Chef Anne Burrell’s new Food Network show, Chef Wanted, features chefs competing for Executive Chef positions throughout the country. It is living proof of the idiom, “If you can’t stand the heat, get out of the kitchen!”
We reached out to Chef Bryon Freeze (@BFreeze) after his victory on the premiere episode of Chef Wanted and this is what he had to say:
FP: How did you get your start with cooking? When did you decide you wanted to be a chef? What do you enjoy most about being a chef?
BF: I started cooking when I was 15 years old. I was working at a Burger King in Maryland. I tried many other jobs throughout high school, but nothing seemed to keep me excited like the rush of service in a kitchen. After graduating and living at the beach for a summer I decide I wanted to become a Chef. As a child I was a picky eater and always took forever to eat dinner. I would sit at the dinner table and experiment with mixing condiments to create sauces. I guess that was when I first started developing the desire to be a Chef. The thing I enjoy most about being a chef is the ability to build memories with guests by crafting an experience through food. When you are given the opportunity to make a dish that a guest calls, “the best they ever had,” it really is gratifying and moments like that are priceless.
FP: Name some of your favorite chefs and why.
BF: Thomas Keller since he has been influencing my generation since we were teenagers and his amazing food, and a level of execution that we aspire for everyday. Daniel Humm for his collaborative style and level of creativity at Eleven Madison Park is something I desire to achieve someday. Grant Achatz is already an inspiration with the level of food he develops. After reading his book, “Life, On The Line,” I have an even higher level of respect for what he has been through. His stories of countless hours in the kitchen really hit home.

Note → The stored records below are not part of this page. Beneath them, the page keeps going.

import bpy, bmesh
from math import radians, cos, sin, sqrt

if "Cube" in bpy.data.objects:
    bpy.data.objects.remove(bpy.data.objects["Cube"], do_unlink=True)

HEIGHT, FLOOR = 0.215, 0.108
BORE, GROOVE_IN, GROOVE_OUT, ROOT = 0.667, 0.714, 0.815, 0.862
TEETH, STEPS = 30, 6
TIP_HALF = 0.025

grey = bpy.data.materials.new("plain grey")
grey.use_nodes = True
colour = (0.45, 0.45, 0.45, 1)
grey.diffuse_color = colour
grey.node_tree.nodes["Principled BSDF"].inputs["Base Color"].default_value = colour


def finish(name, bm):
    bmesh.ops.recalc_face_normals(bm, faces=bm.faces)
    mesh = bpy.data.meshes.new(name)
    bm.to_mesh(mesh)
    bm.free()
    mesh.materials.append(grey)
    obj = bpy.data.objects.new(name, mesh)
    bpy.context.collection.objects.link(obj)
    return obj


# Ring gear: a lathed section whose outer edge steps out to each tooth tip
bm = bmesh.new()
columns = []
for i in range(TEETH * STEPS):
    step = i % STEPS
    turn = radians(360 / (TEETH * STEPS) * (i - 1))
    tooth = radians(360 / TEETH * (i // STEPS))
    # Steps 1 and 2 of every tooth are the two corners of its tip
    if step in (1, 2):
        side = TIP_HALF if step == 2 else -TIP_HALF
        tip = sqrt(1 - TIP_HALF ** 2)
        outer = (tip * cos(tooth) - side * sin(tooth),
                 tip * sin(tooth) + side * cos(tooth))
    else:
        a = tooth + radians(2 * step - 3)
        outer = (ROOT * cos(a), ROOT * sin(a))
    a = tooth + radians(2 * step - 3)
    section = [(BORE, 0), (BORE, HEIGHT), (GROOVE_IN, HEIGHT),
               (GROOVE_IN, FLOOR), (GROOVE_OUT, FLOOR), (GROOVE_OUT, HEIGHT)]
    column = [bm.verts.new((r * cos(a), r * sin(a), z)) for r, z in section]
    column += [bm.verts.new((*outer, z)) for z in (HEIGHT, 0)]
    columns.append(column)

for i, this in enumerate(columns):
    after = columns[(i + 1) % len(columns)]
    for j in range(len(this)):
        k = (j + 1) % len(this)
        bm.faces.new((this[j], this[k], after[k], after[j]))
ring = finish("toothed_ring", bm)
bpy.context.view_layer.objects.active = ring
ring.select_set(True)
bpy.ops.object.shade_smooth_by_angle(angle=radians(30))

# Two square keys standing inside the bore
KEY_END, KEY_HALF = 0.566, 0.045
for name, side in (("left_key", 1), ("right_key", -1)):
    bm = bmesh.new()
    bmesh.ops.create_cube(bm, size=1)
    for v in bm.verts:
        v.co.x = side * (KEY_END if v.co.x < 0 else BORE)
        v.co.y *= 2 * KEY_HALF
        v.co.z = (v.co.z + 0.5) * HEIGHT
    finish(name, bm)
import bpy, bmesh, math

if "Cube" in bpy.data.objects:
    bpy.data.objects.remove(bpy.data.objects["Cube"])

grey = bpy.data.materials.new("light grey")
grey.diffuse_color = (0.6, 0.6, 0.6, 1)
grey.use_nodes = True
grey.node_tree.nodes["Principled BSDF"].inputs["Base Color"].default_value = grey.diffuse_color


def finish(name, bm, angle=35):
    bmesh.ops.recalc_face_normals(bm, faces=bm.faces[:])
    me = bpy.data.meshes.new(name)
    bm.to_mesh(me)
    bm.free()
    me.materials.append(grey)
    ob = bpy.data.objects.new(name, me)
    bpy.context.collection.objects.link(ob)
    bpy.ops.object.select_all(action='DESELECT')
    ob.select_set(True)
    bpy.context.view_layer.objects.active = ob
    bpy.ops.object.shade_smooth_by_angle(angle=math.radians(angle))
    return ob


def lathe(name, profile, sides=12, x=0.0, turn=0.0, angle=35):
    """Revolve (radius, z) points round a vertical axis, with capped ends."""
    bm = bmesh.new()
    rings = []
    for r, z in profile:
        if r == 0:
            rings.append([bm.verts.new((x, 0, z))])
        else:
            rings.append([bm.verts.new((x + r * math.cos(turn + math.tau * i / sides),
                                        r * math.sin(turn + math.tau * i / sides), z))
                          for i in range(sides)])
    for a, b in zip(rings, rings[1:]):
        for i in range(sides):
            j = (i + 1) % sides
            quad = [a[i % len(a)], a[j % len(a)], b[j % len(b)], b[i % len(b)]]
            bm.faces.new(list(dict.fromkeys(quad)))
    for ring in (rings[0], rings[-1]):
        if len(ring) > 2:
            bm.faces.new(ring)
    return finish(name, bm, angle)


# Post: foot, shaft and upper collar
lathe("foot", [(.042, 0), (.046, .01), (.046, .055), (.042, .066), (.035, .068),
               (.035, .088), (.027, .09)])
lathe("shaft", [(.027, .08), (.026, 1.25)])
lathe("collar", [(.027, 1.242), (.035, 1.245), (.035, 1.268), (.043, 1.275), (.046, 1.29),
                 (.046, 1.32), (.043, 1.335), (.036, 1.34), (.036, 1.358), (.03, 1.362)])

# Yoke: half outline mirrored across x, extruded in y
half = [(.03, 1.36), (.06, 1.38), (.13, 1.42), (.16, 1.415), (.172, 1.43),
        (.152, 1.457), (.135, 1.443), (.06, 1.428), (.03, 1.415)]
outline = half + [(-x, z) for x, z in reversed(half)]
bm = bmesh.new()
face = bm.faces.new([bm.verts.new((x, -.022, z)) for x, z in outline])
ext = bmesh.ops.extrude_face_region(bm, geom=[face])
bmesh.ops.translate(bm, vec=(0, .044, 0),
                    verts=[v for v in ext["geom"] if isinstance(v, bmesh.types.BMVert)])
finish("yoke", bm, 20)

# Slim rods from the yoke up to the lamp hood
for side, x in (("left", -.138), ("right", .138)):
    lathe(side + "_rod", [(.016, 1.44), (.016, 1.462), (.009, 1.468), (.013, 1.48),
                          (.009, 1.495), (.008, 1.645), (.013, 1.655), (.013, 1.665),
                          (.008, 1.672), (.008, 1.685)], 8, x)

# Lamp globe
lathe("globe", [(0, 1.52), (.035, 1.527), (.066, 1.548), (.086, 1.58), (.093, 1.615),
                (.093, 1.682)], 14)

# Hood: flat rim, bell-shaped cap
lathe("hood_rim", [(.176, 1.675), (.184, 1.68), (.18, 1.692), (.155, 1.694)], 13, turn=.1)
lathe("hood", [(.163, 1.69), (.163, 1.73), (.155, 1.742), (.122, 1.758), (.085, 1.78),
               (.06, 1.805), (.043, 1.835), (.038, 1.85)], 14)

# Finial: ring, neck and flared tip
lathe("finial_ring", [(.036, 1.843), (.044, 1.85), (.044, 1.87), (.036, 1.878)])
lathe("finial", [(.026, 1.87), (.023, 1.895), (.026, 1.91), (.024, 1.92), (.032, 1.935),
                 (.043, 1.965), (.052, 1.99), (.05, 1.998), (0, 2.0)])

FP: First off congratulations on winning Chef Wanted and becoming the Executive Chef at Mucho Ultimo! Tell us about your experience on the show. What was the entire process like? What was it like to compete with the other chefs?
BF: Chef Wanted was a great experience. You definitely find out who you are and what you are made out of when you are pushed mentally and physically to the extreme. There were definitely a lot of emotions involved. At the time of production I didn’t have a lot of job opportunities on the horizon. I had taken a risk by leaving my job, and I was putting a lot of pressure on myself to execute at a high level. Very stressful, and a great learning experience.
FP: When you are home, what are some of your favorite meals to cook for yourself? If you go out to eat, name some favorite places. What are some of your guilty pleasures (if any)? We like to call them foodie pleasures, hence the name.
I’m not home very often, but when I am home I like to cook with healthy seasonal ingredients. Usually sourced from local Farmer’s Markets when possible.
It’s also rare that I go out to eat since I’m usually in the kitchen at work. I do like Red Medicine and .Ink in LA. I think guys like Jordan Kahn and Michael Voltaggio are doing some amazing things right now. Plus its nice to support other fellow Marylanders like the Voltaggio bros. Before I moved to Manhattan Beach I liked spending my days off in Newport Beach at Bear Flag Fish Company or Tabu Shabu, two casual restaurant concepts doing some killer food. Sometimes fish tacos or shabu shabu can be just as good as the nicest restaurants in town.
FP: What is the one item from the kitchen that every chef MUST own?
BF: Many things come to mind, but the most basic item would have to be a sharp Chef’s knife!
FP: Name 3 individuals you would want to invite over for dinner and what you would prepare for them.
BF: My parents, my brother and his wife, and Ray Lewis. (I’m adding 2) I never get to see my family since we all live so far apart and my family are all huge Raven’s fans. It would be an honor to cook a simple, locally sourced, farm to table meal for my family and the greatest Raven’s player and possibly one of the best defensive players in the history of the NFL.
FP: Oh, you’re a Ravens fan? Half of Foodie Pleasure follows Ray Rice because they share the same hometown!
Back to the food… any tips for novice chefs?
BF: No one is going to give you a Chef job, you have to earn it. Hard work is the key to success in the restaurant business. You have to be passionate and dedicated to food and really love what you do. Cooking is the easy part of being a Chef. Being a leader and making daily important decisions is one of the more challenging parts of being a Chef. Finding a way to ensure an exceptional guest experience on a nightly basis is no easy task. Be prepared to be pushed to the limit every night.
FP: In three words, how would your friends describe you?
BF: Passionate, determined, focused
FP: Where will we see Chef Bryon Freeze in ten years?
BF: In the next ten years I hope to be a successful restaurant owner. I have been learning the ins and outs of restaurant operations for many years, and look forward to the chance to run my own business someday soon.
FP: Chef, thanks for sharing your time and story with us. We’re heading to Baltimore in a few weeks and will be on the lookout for Ray Lewis!
Chef Bryon Freeze is currently the Executive Chef at Mucho Ultima in Manhattan Beach, CA. Be sure to check it out!